The Nature Conservancy, which has spent years wresting the line of 12 fragile barrier islands from private owners along the Virginia coast to create a natural preserve, was honored by the Department of Interior last week for its commitment to maintain the 33,350-acre coastal system in its natural state.
The 12 islands, owned and managed by the Arlington-based private ecology foundation, which buys land of high natural value to prevent development, represents the most extensive, least-altered barrier island and lagoon complex remaining along the Atlantic coast, Interior officials say.
The conservancy paid approximately $5 million for the islands, now known as the Virginia Coast Reserve, that stretch for 50 miles off the shores of Accomack and Northampton counties.
The islands were designated a national natural landmark by Interior Secretary Cecil B. Andrus May 14, a status that means the owners have agreed to keep the land in its natural state. The designation does not commit any federal funds to the land's preservation and is not legally binding, according to interior officials.

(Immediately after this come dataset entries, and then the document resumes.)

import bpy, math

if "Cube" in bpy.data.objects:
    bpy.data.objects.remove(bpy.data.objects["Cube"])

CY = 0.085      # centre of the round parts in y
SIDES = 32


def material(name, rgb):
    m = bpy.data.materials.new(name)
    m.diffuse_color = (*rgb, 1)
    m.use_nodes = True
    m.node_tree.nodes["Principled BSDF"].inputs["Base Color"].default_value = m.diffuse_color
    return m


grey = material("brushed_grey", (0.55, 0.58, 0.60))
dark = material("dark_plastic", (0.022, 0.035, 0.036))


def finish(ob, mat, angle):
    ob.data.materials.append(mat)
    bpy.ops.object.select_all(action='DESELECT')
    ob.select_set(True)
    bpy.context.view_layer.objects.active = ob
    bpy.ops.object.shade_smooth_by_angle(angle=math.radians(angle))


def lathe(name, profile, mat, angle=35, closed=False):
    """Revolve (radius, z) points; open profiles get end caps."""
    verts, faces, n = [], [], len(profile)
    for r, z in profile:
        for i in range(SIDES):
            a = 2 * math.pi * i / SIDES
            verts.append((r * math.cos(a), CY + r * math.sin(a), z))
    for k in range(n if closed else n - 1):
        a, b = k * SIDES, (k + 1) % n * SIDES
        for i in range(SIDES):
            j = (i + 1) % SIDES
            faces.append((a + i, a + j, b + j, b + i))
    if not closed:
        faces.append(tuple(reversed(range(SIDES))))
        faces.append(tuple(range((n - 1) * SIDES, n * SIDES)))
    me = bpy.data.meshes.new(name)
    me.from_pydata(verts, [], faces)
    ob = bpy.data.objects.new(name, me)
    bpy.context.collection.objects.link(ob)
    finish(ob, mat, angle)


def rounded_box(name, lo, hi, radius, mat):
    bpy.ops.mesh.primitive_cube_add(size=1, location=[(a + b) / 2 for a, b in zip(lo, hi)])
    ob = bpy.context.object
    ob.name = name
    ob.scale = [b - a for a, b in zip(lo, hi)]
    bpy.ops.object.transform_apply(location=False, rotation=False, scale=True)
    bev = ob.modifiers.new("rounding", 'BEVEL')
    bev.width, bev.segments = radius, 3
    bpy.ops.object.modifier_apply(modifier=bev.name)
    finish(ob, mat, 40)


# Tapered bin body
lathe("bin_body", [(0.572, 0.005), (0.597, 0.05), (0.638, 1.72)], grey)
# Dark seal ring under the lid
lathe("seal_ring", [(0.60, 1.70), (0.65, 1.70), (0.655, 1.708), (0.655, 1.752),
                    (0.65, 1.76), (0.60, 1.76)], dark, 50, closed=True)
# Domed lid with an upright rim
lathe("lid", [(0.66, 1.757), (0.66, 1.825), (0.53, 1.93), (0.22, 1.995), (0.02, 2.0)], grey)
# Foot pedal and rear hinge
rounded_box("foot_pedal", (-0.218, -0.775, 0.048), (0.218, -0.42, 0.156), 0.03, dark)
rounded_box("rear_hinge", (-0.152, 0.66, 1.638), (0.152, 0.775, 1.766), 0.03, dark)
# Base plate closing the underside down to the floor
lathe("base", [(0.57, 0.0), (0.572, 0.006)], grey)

Paul Pritchard, of Interior's Heritage Conservation division, presented a plaque to the conservancy at its monthly meeting in Brownsville, Va., Saturday in official recognition of the group's efforts.
"This essentially draws national attention to what we consider the most important natural landmark on the East Coast," said conservancy spokesman Jack Lynn.